This page documents the various ways to exchange data between TrackMate and MATLAB.


TrackMate was originally designed solely as a tracking tool. Its goal was just to generate the tracks then another tool was supposed to analyze these tracks. Nonetheless, we built some crude analysis facilities in TrackMate for rapid inspection. But in no way they can compete with a proper dedicated, custom analysis tool.

I favor MATLAB as a tool for data analysis. Therefore the interoperability facilities first deal with this software.

Location and installation of import functions

These tools take the form of several, hopefully well documented MATLAB functions that are shipped with in your Fiji installation. All of them are located in the scripts folder of your Fiji package

tinevez@primevere:~/Development/fiji> cd ~/Applications/Fiji/
tinevez@primevere:~/Applications/Fiji/> ls
InstallJava3D.m              Matlab3DViewerIntroduction.m
IsJava3DInstalled.m          Miji.m
Matlab3DViewerDemo_1.m       Miji_Test.m
Matlab3DViewerDemo_2.m       bfopen.m
Matlab3DViewerDemo_3.m       importTrackMateTracks.m

If you did not do it already, there is a configuration step to take in MATLAB, so as to make MATLAB aware of these files. You need to add the scripts folder to the MATLAB path:

In MATLAB, select in the menu File  ▶ Set Path... and add the scripts folder there (on Mac, the file chooser doesn't let you choose directories within .app packages, so you have to use the MATLAB command addpath('/Applications/') or whatever folder works for you) .

Importing track files
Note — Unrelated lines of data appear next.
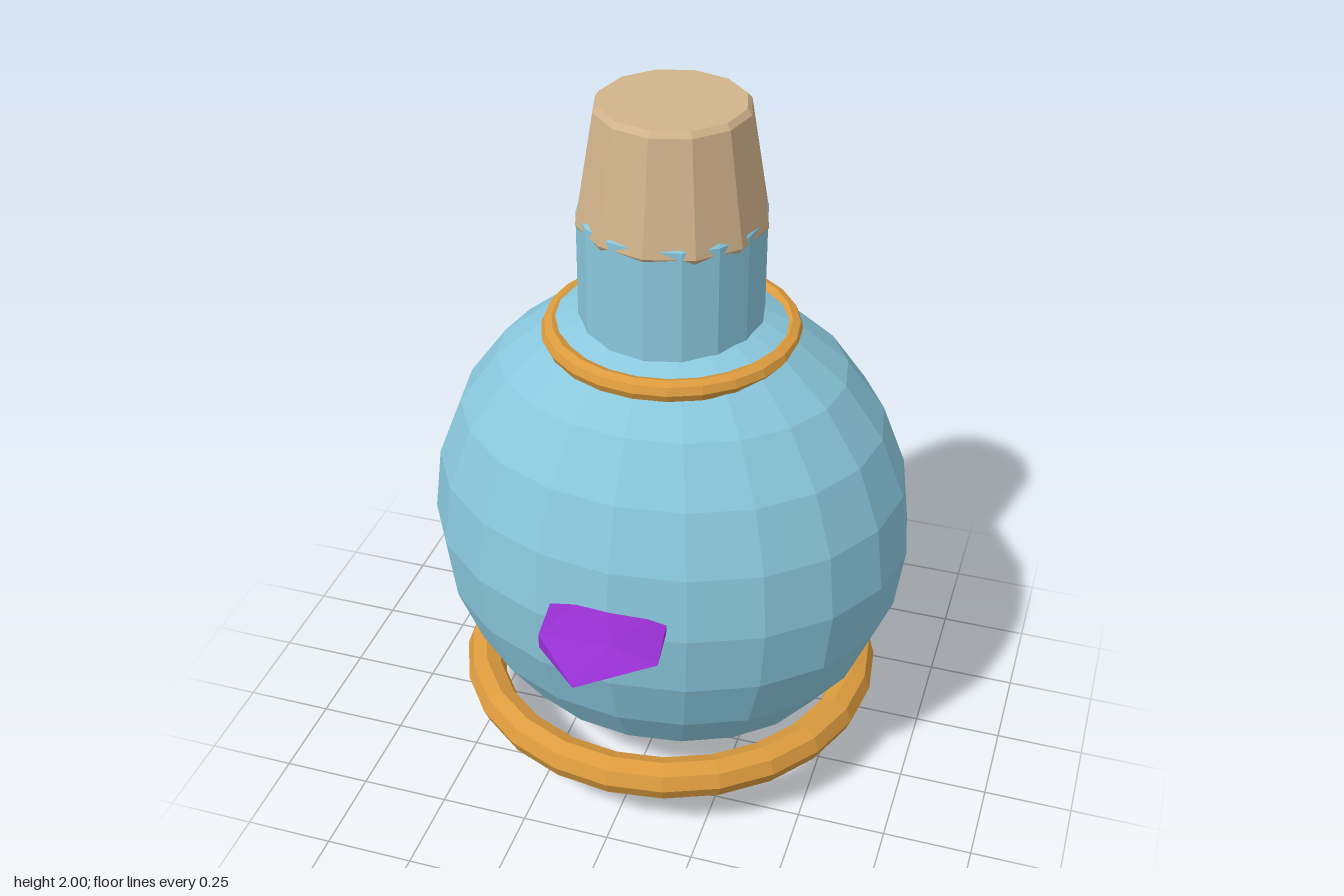
import * as THREE from 'three';
import { ConvexGeometry } from 'three/addons/geometries/ConvexGeometry.js';

const flat = (name, color) => {
  const m = new THREE.MeshStandardMaterial({ color, flatShading: true });
  m.name = name;
  return m;
};

export function createModel() {
  const glass = flat('blue glass', 0x8ac8dd);
  const cork = flat('cork tan', 0xd2b48c);
  const brass = flat('orange trim', 0xdc9b3e);
  const purple = flat('purple', 0x9a30d4);

  const group = new THREE.Group();
  group.name = 'bottle';
  const axisZ = -0.117; // the bottle's upright axis sits behind the origin

  const add = (name, geometry, material, y, z = axisZ) => {
    const mesh = new THREE.Mesh(geometry, material);
    mesh.name = name;
    mesh.position.set(0, y, z);
    group.add(mesh);
    return mesh;
  };

  // Egg-shaped body, narrower front to back
  add('body', new THREE.SphereGeometry(1, 20, 12).scale(0.688, 0.728, 0.585), glass, 0.73);

  // Neck, with a small bevel under the stopper
  const profile = (points) => points.map(([r, y]) => new THREE.Vector2(r, y));
  add('neck', new THREE.LatheGeometry(profile([
    [0.252, 1.3], [0.252, 1.7], [0.24, 1.716], [0, 1.716],
  ]), 16), glass, 0);

  // Tapered stopper with softened rims
  add('stopper', new THREE.LatheGeometry(profile([
    [0, 1.663], [0.247, 1.663], [0.258, 1.68], [0.206, 1.985], [0.193, 2], [0, 2],
  ]), 12), cork, 0);

  // Base ring and shoulder ring
  const ring = (radius, tube) => new THREE.TorusGeometry(radius, tube, 8, 24).rotateX(Math.PI / 2);
  add('baseRing', ring(0.56, 0.057), brass, 0.208);
  add('shoulderRing', ring(0.325, 0.03), brass, 1.345);

  // Flattened pointed spout: two five-sided rings between a front and a back tip
  const points = [new THREE.Vector3(0, 0, 0.262), new THREE.Vector3(0, 0, -0.262)];
  for (const side of [1, -1]) {
    for (let i = 0; i < 5; i++) {
      const a = (i * 2 * Math.PI) / 5;
      points.push(new THREE.Vector3(side * 0.179 * Math.cos(a), 0.035 * Math.sin(a), side * 0.117));
    }
  }
  add('spout', new ConvexGeometry(points), purple, 0.767, 0.468);

  return group;
}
TrackMate has an action to export a simplified XML file containing only the tracks as spot positions. It is only suitable for linear tracks: tracks that are non-branching, non-merging. In that case, there is a MATLAB function that can use this XML file to import the tracks and retrieve the relevant metadata:

>> [tracks, md] = importTrackMateTracks('RealPhotobac20min_Tracks.xml');
>> tracks

tracks = 

    [125x4 double]
    [ 99x4 double]
    [125x4 double]
    [126x4 double]
>> md

md = 

       spaceUnits: 'pixel'
        timeUnits: 's'
    frameInterval: 5
             date: 'Thu, 8 Aug 2013 13:33:23'
           source: 'TrackMate v2.1.0'

Check the help section to learn about the output format (doc importTrackMateTracks). But basically, each track is represented by a double array in a cell array (one cell per particle). The double array itself is organized as T X Y Z with T by default being the frame integer number.

There exists one flag that can remove the Z dimension in 2D case. And another that can scale the time value so that it is in physical units rather than frame number. Again, check the function documentation for details.

Application examples and links

There are some specialized tools in MATLAB that can exploit TrackMate results. For instance, here is a MATLAB class that performs mean-square displacement analysis. It is hopefully well documented in this MATLAB tutorial.

Jean-Yves Tinevez (talk) 10:35, 8 August 2013 (CDT)